> [The input]:

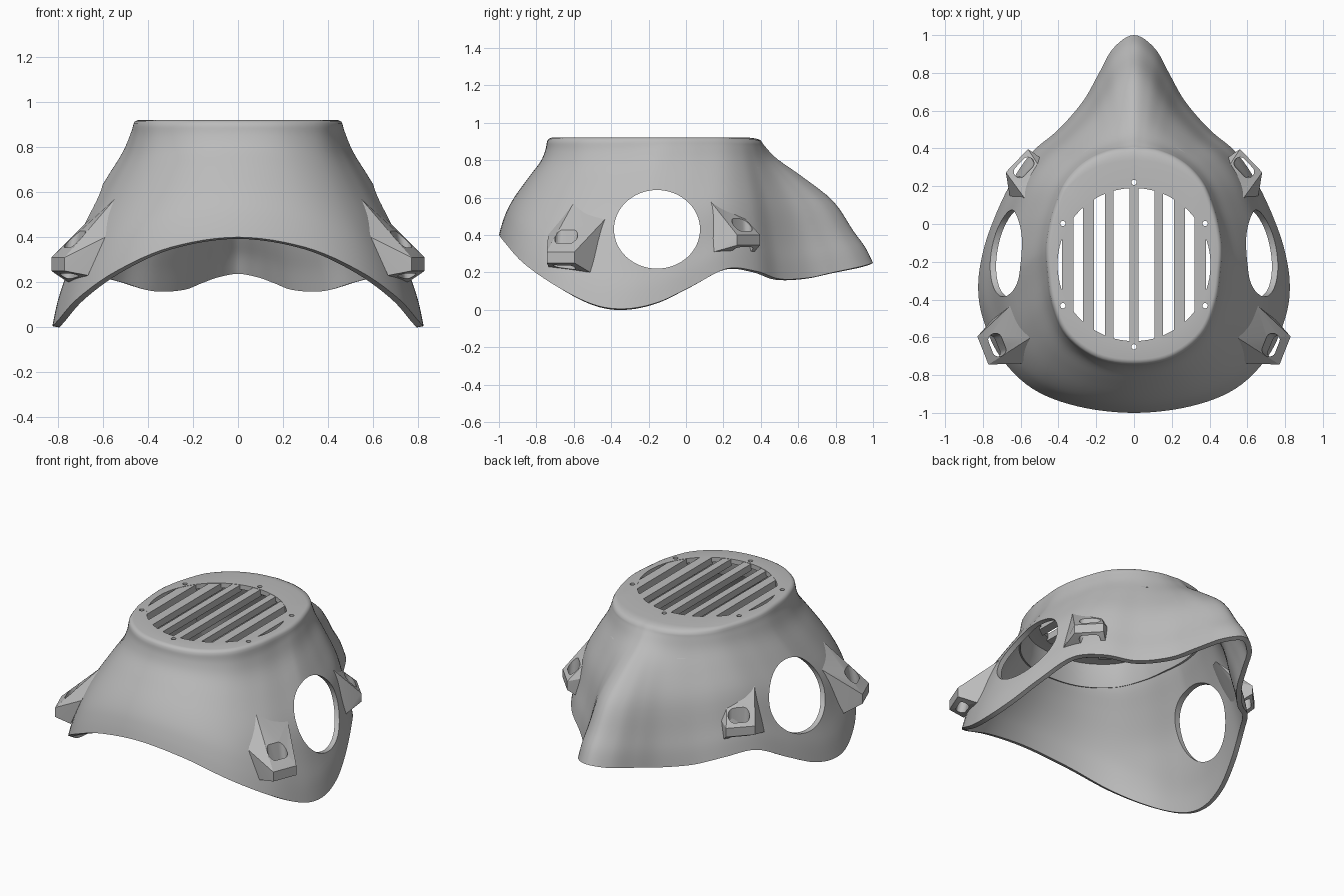
import bpy, bmesh, math
from mathutils import Vector

if "Cube" in bpy.data.objects:
    bpy.data.objects.remove(bpy.data.objects["Cube"])

grey = bpy.data.materials.new("mid_grey")
grey.use_nodes = True
colour = (0.5, 0.5, 0.5, 1)
grey.diffuse_color = colour
grey.node_tree.nodes["Principled BSDF"].inputs["Base Color"].default_value = colour


def finish(name, bm):
    mesh = bpy.data.meshes.new(name)
    bm.to_mesh(mesh)
    bm.free()
    mesh.materials.append(grey)
    obj = bpy.data.objects.new(name, mesh)
    bpy.context.collection.objects.link(obj)
    return obj


def activate(obj):
    bpy.ops.object.select_all(action='DESELECT')
    obj.select_set(True)
    bpy.context.view_layer.objects.active = obj


def apply(obj, kind, **settings):
    activate(obj)
    mod = obj.modifiers.new("step", kind)
    for key, value in settings.items():
        setattr(mod, key, value)
    bpy.ops.object.modifier_apply(modifier=mod.name)


def cut(obj, cutter):
    apply(obj, 'BOOLEAN', object=cutter, operation='DIFFERENCE', solver='EXACT')
    bpy.data.objects.remove(cutter)


def smooth(obj, degrees):
    activate(obj)
    bpy.ops.object.shade_smooth_by_angle(angle=math.radians(degrees))


def hull(name, points):
    bm = bmesh.new()
    for p in points:
        bm.verts.new(p)
    bmesh.ops.convex_hull(bm, input=bm.verts)
    loose = [v for v in bm.verts if not v.link_faces]
    bmesh.ops.delete(bm, geom=loose, context='VERTS')
    bmesh.ops.recalc_face_normals(bm, faces=bm.faces)
    return finish(name, bm)


def spline(keys, before, after, steps):
    """Catmull-Rom curve through keys of any dimension."""
    pts = [before] + keys + [after]
    out = []
    for i in range(1, len(pts) - 2):
        for k in range(steps):
            t = k / steps
            out.append([0.5 * (2 * b + (c - a) * t + (2 * a - 5 * b + 4 * c - d) * t ** 2
                               + (3 * b - a - 3 * c + d) * t ** 3)
                        for a, b, c, d in zip(*pts[i - 1:i + 3])])
    return out + [list(keys[-1])]


def loft(name, rows):
    """Closed rings joined by quads, outward facing when listed top down."""
    bm = bmesh.new()
    rings = [[bm.verts.new(p) for p in row] for row in rows]
    n = len(rows[0])
    for upper, lower in zip(rings, rings[1:]):
        for i in range(n):
            j = (i + 1) % n
            bm.faces.new((upper[i], lower[i], lower[j], upper[j]))
    return finish(name, bm)


# Half outline, front to back: rim x, y, z and top edge x, y
outline = [
    (0, -1, .4, 0, -.745), (.3, -.965, .355, .2, -.71), (.54, -.87, .25, .36, -.59),
    (.71, -.7, .13, .435, -.42), (.8, -.5, .03, .46, -.25), (.825, -.33, .005, .467, -.13),
    (.8, -.15, .04, .455, -.03), (.74, .03, .125, .43, .07), (.65, .22, .22, .38, .2),
    (.54, .38, .205, .31, .29), (.4, .5, .165, .23, .35), (.27, .65, .17, .15, .385),
    (.19, .79, .2, .09, .4), (.11, .93, .23, .04, .405), (0, 1, .25, 0, .41)]


def flip(k):
    return (-k[0], k[1], k[2], -k[3], k[4])


half = spline(outline, flip(outline[1]), flip(outline[-2]), 6)
columns = half + [flip(k) for k in half[-2:0:-1]]

# Wall profile: outward share, drop at the front, drop at the sides and back
profile = [(0, 0, 0), (.03, .08, .035), (.13, .2, .13), (.36, .36, .28),
           (.64, .56, .485), (.82, .72, .73), (.93, .87, .87), (1, 1, 1)]
profile = spline(profile, profile[0], profile[-1], 4)

TOP, EDGE, CY, RADIUS = .92, .89, -.215, .405


def scaled_top(k, f, z):
    f = 1 - (1 - f) * (1 + 7 * max(0, k[4] - .2))
    return (k[3] * f, -.17 + (k[4] + .17) * f, z)


def grille_edge(k):
    d = Vector((k[3], k[4] - CY)).normalized() * RADIUS
    return (d.x, CY + d.y, TOP)


def wall(k, s, front, back):
    w = min(1, max(0, (k[1] + .85) * 2))
    drop = front + (back - front) * w
    return (k[3] + (k[0] - k[3]) * s, k[4] + (k[1] - k[4]) * s, EDGE - drop * (EDGE - k[2]))


# Mask shell with grille opening
rows = [[grille_edge(k) for k in columns]]
rows += [[scaled_top(k, f, z) for k in columns]
         for f, z in ((.95, TOP), (.965, TOP - .002), (.982, TOP - .007), (.994, TOP - .016))]
rows += [[wall(k, *p) for k in columns] for p in profile]
shell = loft("mask_shell", rows)
apply(shell, 'SOLIDIFY', thickness=.03, offset=-1)

# Round side openings
bpy.ops.mesh.primitive_cylinder_add(vertices=64, radius=1, depth=3, location=(0, -.155, .43),
                                    rotation=(0, math.pi / 2, 0))
side_cutter = bpy.context.object
side_cutter.scale = (.21, .23, 1)
cut(shell, side_cutter)

# Six small screw holes around the grille
for i in range(6):
    a = math.radians(90 + 60 * i)
    bpy.ops.mesh.primitive_cylinder_add(vertices=16, radius=.014, depth=.12, location=(
        .435 * math.cos(a), CY + .435 * math.sin(a), TOP))
    cut(shell, bpy.context.object)
smooth(shell, 40)

# Inner filter collar
collar = loft("inner_collar", [[scaled_top(k, f, z) for k in columns]
                               for f, z in ((.98, .885), (1, .82), (1.04, .76))])
apply(collar, 'SOLIDIFY', thickness=.02, offset=-1)
smooth(collar, 35)

# Grille bars, ends following the round opening
for x, width in ((0, .05), (.13, .045), (.24, .058), (.35, .06)):
    for side in ((1, -1) if x else (1,)):
        edges = [side * x - width / 2, side * x + width / 2]
        hull("grille_bar", [(e, CY + b * (math.sqrt(RADIUS ** 2 - e * e) + .012), z)
                            for e in edges for b in (-1, 1) for z in (TOP - .045, TOP - .002)])


# Strap lugs: wedge points are outward, along, height from the outer edge
def strap_lug(name, centre, facing, points, slot_top, slot_bottom):
    for side in (1, -1):
        out = Vector((*facing, 0)).normalized()
        along = Vector((-out.y, out.x, 0))

        def place(o, t, z):
            p = Vector((*centre, 0)) + out * o + along * t
            return (p.x * side, p.y, z)

        lug = hull(name, [place(*p) for p in points])
        ring = [math.tau * i / 16 for i in range(16)]
        slot = hull("slot_cutter", [
            place(o + .03 * math.cos(a), end + .03 * math.sin(a), z)
            for o, z in (slot_top, slot_bottom) for end in (-.033, .033) for a in ring])
        cut(lug, slot)
        smooth(lug, 25)


strap_lug("front_strap_lug", (.8, -.67), (.93, -.37), [
    (0, -.08, .31), (0, .08, .31), (0, -.08, .25), (0, .08, .25), (-.26, -.03, .57),
    (-.23, .17, .49), (-.1, .13, .2), (-.1, -.11, .23), (-.17, -.14, .4)],
    (-.1, .5), (-.04, .15))
strap_lug("rear_strap_lug", (.62, .335), (.72, .69), [
    (0, -.085, .4), (0, .085, .4), (0, -.085, .345), (0, .085, .345), (-.25, -.13, .66),
    (-.215, .035, .6), (-.1, -.16, .31), (-.09, .1, .42), (-.05, .09, .31)],
    (-.06, .6), (-.04, .25))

> [Directions for this task]: Print out the material word for word, omitting the pictures.

> [Answer to the problem]:
import bpy, bmesh, math
from mathutils import Vector

if "Cube" in bpy.data.objects:
    bpy.data.objects.remove(bpy.data.objects["Cube"])

grey = bpy.data.materials.new("mid_grey")
grey.use_nodes = True
colour = (0.5, 0.5, 0.5, 1)
grey.diffuse_color = colour
grey.node_tree.nodes["Principled BSDF"].inputs["Base Color"].default_value = colour


def finish(name, bm):
    mesh = bpy.data.meshes.new(name)
    bm.to_mesh(mesh)
    bm.free()
    mesh.materials.append(grey)
    obj = bpy.data.objects.new(name, mesh)
    bpy.context.collection.objects.link(obj)
    return obj


def activate(obj):
    bpy.ops.object.select_all(action='DESELECT')
    obj.select_set(True)
    bpy.context.view_layer.objects.active = obj


def apply(obj, kind, **settings):
    activate(obj)
    mod = obj.modifiers.new("step", kind)
    for key, value in settings.items():
        setattr(mod, key, value)
    bpy.ops.object.modifier_apply(modifier=mod.name)


def cut(obj, cutter):
    apply(obj, 'BOOLEAN', object=cutter, operation='DIFFERENCE', solver='EXACT')
    bpy.data.objects.remove(cutter)


def smooth(obj, degrees):
    activate(obj)
    bpy.ops.object.shade_smooth_by_angle(angle=math.radians(degrees))


def hull(name, points):
    bm = bmesh.new()
    for p in points:
        bm.verts.new(p)
    bmesh.ops.convex_hull(bm, input=bm.verts)
    loose = [v for v in bm.verts if not v.link_faces]
    bmesh.ops.delete(bm, geom=loose, context='VERTS')
    bmesh.ops.recalc_face_normals(bm, faces=bm.faces)
    return finish(name, bm)


def spline(keys, before, after, steps):
    """Catmull-Rom curve through keys of any dimension."""
    pts = [before] + keys + [after]
    out = []
    for i in range(1, len(pts) - 2):
        for k in range(steps):
            t = k / steps
            out.append([0.5 * (2 * b + (c - a) * t + (2 * a - 5 * b + 4 * c - d) * t ** 2
                               + (3 * b - a - 3 * c + d) * t ** 3)
                        for a, b, c, d in zip(*pts[i - 1:i + 3])])
    return out + [list(keys[-1])]


def loft(name, rows):
    """Closed rings joined by quads, outward facing when listed top down."""
    bm = bmesh.new()
    rings = [[bm.verts.new(p) for p in row] for row in rows]
    n = len(rows[0])
    for upper, lower in zip(rings, rings[1:]):
        for i in range(n):
            j = (i + 1) % n
            bm.faces.new((upper[i], lower[i], lower[j], upper[j]))
    return finish(name, bm)


# Half outline, front to back: rim x, y, z and top edge x, y
outline = [
    (0, -1, .4, 0, -.745), (.3, -.965, .355, .2, -.71), (.54, -.87, .25, .36, -.59),
    (.71, -.7, .13, .435, -.42), (.8, -.5, .03, .46, -.25), (.825, -.33, .005, .467, -.13),
    (.8, -.15, .04, .455, -.03), (.74, .03, .125, .43, .07), (.65, .22, .22, .38, .2),
    (.54, .38, .205, .31, .29), (.4, .5, .165, .23, .35), (.27, .65, .17, .15, .385),
    (.19, .79, .2, .09, .4), (.11, .93, .23, .04, .405), (0, 1, .25, 0, .41)]


def flip(k):
    return (-k[0], k[1], k[2], -k[3], k[4])


half = spline(outline, flip(outline[1]), flip(outline[-2]), 6)
columns = half + [flip(k) for k in half[-2:0:-1]]

# Wall profile: outward share, drop at the front, drop at the sides and back
profile = [(0, 0, 0), (.03, .08, .035), (.13, .2, .13), (.36, .36, .28),
           (.64, .56, .485), (.82, .72, .73), (.93, .87, .87), (1, 1, 1)]
profile = spline(profile, profile[0], profile[-1], 4)

TOP, EDGE, CY, RADIUS = .92, .89, -.215, .405


def scaled_top(k, f, z):
    f = 1 - (1 - f) * (1 + 7 * max(0, k[4] - .2))
    return (k[3] * f, -.17 + (k[4] + .17) * f, z)


def grille_edge(k):
    d = Vector((k[3], k[4] - CY)).normalized() * RADIUS
    return (d.x, CY + d.y, TOP)


def wall(k, s, front, back):
    w = min(1, max(0, (k[1] + .85) * 2))
    drop = front + (back - front) * w
    return (k[3] + (k[0] - k[3]) * s, k[4] + (k[1] - k[4]) * s, EDGE - drop * (EDGE - k[2]))


# Mask shell with grille opening
rows = [[grille_edge(k) for k in columns]]
rows += [[scaled_top(k, f, z) for k in columns]
         for f, z in ((.95, TOP), (.965, TOP - .002), (.982, TOP - .007), (.994, TOP - .016))]
rows += [[wall(k, *p) for k in columns] for p in profile]
shell = loft("mask_shell", rows)
apply(shell, 'SOLIDIFY', thickness=.03, offset=-1)

# Round side openings
bpy.ops.mesh.primitive_cylinder_add(vertices=64, radius=1, depth=3, location=(0, -.155, .43),
                                    rotation=(0, math.pi / 2, 0))
side_cutter = bpy.context.object
side_cutter.scale = (.21, .23, 1)
cut(shell, side_cutter)

# Six small screw holes around the grille
for i in range(6):
    a = math.radians(90 + 60 * i)
    bpy.ops.mesh.primitive_cylinder_add(vertices=16, radius=.014, depth=.12, location=(
        .435 * math.cos(a), CY + .435 * math.sin(a), TOP))
    cut(shell, bpy.context.object)
smooth(shell, 40)

# Inner filter collar
collar = loft("inner_collar", [[scaled_top(k, f, z) for k in columns]
                               for f, z in ((.98, .885), (1, .82), (1.04, .76))])
apply(collar, 'SOLIDIFY', thickness=.02, offset=-1)
smooth(collar, 35)

# Grille bars, ends following the round opening
for x, width in ((0, .05), (.13, .045), (.24, .058), (.35, .06)):
    for side in ((1, -1) if x else (1,)):
        edges = [side * x - width / 2, side * x + width / 2]
        hull("grille_bar", [(e, CY + b * (math.sqrt(RADIUS ** 2 - e * e) + .012), z)
                            for e in edges for b in (-1, 1) for z in (TOP - .045, TOP - .002)])


# Strap lugs: wedge points are outward, along, height from the outer edge
def strap_lug(name, centre, facing, points, slot_top, slot_bottom):
    for side in (1, -1):
        out = Vector((*facing, 0)).normalized()
        along = Vector((-out.y, out.x, 0))

        def place(o, t, z):
            p = Vector((*centre, 0)) + out * o + along * t
            return (p.x * side, p.y, z)

        lug = hull(name, [place(*p) for p in points])
        ring = [math.tau * i / 16 for i in range(16)]
        slot = hull("slot_cutter", [
            place(o + .03 * math.cos(a), end + .03 * math.sin(a), z)
            for o, z in (slot_top, slot_bottom) for end in (-.033, .033) for a in ring])
        cut(lug, slot)
        smooth(lug, 25)


strap_lug("front_strap_lug", (.8, -.67), (.93, -.37), [
    (0, -.08, .31), (0, .08, .31), (0, -.08, .25), (0, .08, .25), (-.26, -.03, .57),
    (-.23, .17, .49), (-.1, .13, .2), (-.1, -.11, .23), (-.17, -.14, .4)],
    (-.1, .5), (-.04, .15))
strap_lug("rear_strap_lug", (.62, .335), (.72, .69), [
    (0, -.085, .4), (0, .085, .4), (0, -.085, .345), (0, .085, .345), (-.25, -.13, .66),
    (-.215, .035, .6), (-.1, -.16, .31), (-.09, .1, .42), (-.05, .09, .31)],
    (-.06, .6), (-.04, .25))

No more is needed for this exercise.